[What you are asked to do]
From the data, copy out every line in which the word "THREE" appears.

[Material for this exercise]
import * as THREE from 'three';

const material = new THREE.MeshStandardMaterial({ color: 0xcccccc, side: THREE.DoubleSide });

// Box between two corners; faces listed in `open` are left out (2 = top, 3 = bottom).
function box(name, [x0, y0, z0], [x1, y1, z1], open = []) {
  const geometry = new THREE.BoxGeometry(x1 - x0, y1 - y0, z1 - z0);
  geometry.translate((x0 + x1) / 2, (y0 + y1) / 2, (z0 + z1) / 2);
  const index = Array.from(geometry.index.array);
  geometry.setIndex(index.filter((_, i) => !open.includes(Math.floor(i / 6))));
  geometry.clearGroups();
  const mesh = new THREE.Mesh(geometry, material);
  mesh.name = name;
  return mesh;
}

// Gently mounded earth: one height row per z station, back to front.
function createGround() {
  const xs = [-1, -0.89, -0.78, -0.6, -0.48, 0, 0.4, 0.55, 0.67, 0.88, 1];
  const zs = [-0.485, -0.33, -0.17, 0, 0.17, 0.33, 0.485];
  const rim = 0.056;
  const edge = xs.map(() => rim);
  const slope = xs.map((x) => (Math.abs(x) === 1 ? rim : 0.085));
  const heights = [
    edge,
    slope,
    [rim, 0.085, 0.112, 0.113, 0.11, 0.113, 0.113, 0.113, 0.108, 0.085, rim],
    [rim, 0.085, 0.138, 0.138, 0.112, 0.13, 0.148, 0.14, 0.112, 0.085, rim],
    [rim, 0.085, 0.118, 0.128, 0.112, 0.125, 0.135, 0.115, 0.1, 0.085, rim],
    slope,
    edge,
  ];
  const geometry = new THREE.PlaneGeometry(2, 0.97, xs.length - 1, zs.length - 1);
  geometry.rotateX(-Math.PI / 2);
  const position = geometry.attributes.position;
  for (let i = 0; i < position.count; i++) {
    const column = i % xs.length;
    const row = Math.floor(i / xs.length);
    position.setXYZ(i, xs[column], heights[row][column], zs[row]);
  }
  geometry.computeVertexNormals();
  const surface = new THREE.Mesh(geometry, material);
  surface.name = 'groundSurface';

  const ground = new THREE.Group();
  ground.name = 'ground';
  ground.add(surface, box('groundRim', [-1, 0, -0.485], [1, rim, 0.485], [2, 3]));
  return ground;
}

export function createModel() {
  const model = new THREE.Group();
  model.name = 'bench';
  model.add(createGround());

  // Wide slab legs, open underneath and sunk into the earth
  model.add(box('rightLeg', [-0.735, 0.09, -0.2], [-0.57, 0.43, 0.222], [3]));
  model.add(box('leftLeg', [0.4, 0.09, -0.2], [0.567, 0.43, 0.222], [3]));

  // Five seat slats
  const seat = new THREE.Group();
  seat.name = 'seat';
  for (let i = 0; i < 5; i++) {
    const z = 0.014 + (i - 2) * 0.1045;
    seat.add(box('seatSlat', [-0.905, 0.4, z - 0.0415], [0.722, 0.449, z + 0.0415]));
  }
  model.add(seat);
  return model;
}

[Response to this task]
import * as THREE from 'three';
const material = new THREE.MeshStandardMaterial({ color: 0xcccccc, side: THREE.DoubleSide });
  const geometry = new THREE.BoxGeometry(x1 - x0, y1 - y0, z1 - z0);
  const mesh = new THREE.Mesh(geometry, material);
  const geometry = new THREE.PlaneGeometry(2, 0.97, xs.length - 1, zs.length - 1);
  const surface = new THREE.Mesh(geometry, material);
  const ground = new THREE.Group();
  const model = new THREE.Group();
  const seat = new THREE.Group();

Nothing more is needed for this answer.